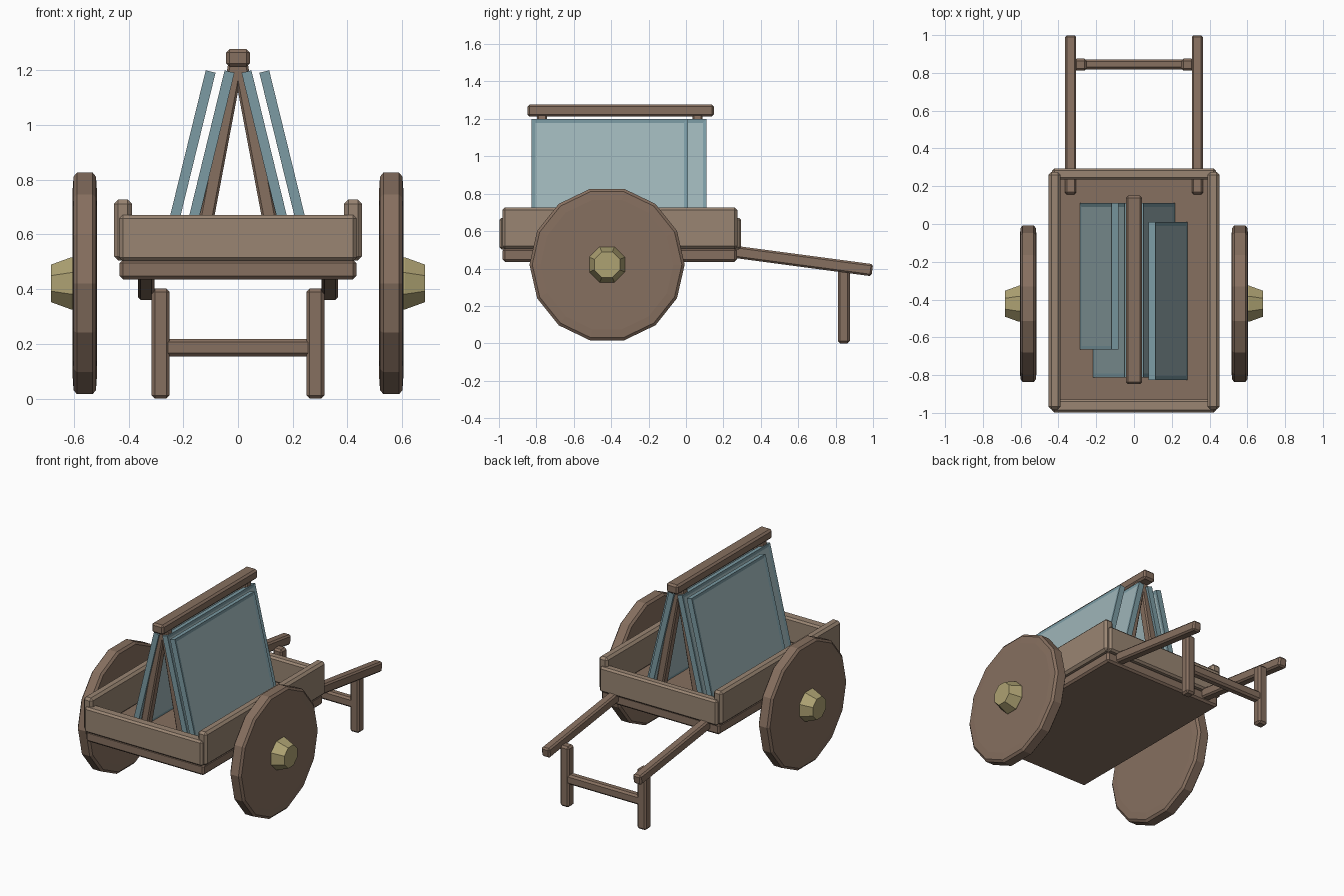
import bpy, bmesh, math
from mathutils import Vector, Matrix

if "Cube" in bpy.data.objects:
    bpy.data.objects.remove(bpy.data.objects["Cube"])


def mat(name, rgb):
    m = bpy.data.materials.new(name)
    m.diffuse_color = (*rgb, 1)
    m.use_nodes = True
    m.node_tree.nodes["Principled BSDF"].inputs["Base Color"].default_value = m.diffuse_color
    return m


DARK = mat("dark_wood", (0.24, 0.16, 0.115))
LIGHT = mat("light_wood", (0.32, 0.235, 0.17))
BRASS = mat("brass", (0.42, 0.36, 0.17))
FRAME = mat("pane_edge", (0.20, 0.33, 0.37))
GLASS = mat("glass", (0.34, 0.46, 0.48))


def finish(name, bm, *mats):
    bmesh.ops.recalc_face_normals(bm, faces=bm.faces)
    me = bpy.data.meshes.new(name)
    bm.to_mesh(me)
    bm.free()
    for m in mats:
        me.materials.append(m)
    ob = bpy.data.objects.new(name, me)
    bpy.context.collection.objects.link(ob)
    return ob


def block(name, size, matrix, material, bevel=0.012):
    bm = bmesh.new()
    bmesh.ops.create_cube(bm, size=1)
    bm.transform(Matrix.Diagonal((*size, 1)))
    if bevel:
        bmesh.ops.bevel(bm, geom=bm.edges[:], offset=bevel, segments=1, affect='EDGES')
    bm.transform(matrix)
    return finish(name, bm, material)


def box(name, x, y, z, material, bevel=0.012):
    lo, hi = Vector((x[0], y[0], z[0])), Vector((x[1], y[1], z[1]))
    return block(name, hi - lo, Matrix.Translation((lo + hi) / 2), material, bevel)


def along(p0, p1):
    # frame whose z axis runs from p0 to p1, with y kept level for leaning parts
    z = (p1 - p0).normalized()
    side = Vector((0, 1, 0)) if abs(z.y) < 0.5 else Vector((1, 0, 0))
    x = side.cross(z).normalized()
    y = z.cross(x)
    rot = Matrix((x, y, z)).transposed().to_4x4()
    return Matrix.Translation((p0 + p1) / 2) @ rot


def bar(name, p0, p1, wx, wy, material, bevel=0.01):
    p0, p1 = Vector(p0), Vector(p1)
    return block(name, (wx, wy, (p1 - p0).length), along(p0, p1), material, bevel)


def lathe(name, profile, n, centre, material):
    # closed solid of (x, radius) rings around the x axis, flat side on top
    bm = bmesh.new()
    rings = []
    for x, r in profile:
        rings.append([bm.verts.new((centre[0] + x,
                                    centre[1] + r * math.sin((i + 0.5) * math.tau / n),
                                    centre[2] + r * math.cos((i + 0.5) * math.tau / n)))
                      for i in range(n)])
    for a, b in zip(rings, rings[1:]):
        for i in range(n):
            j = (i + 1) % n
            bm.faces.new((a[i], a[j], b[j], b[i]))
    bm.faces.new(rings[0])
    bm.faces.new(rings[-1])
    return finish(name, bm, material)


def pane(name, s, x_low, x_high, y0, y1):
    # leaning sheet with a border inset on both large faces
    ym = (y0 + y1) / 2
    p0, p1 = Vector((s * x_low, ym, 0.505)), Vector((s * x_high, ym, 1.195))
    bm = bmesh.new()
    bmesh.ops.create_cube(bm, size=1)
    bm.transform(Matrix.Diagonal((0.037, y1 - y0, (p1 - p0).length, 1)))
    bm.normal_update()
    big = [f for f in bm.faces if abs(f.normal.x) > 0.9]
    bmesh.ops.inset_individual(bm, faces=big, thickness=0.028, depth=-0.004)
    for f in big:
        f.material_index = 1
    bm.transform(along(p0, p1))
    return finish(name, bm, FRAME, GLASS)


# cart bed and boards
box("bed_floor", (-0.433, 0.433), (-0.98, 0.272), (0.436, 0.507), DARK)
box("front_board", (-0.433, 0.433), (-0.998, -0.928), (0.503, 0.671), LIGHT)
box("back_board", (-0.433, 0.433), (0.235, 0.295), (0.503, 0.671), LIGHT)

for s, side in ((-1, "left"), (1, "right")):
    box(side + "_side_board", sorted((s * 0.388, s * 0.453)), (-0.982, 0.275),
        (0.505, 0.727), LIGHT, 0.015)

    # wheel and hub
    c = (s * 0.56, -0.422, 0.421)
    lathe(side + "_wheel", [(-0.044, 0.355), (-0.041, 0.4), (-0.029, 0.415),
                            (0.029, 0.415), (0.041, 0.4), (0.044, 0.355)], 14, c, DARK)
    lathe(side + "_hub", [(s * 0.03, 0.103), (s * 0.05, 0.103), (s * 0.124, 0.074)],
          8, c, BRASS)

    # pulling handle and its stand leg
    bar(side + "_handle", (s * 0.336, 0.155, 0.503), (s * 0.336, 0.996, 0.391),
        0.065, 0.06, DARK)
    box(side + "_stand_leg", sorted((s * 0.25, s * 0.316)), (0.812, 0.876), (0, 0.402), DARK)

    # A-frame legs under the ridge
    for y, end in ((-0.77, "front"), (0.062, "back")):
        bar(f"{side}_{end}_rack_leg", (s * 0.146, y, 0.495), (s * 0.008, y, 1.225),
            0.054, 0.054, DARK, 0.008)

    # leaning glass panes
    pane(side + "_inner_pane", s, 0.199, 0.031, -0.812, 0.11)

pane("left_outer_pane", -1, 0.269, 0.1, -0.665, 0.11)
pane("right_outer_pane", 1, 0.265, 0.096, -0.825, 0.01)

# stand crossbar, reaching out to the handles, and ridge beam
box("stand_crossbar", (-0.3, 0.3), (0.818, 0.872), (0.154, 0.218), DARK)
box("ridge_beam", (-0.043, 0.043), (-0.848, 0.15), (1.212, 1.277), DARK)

.....

*Requirement:* Find "ym = (y0 + y1) / 2" in the entries above and copy that whole line exactly, then each line after it through the line that contains "bm.normal_update()".

*Response to this task:*
    ym = (y0 + y1) / 2
    p0, p1 = Vector((s * x_low, ym, 0.505)), Vector((s * x_high, ym, 1.195))
    bm = bmesh.new()
    bmesh.ops.create_cube(bm, size=1)
    bm.transform(Matrix.Diagonal((0.037, y1 - y0, (p1 - p0).length, 1)))
    bm.normal_update()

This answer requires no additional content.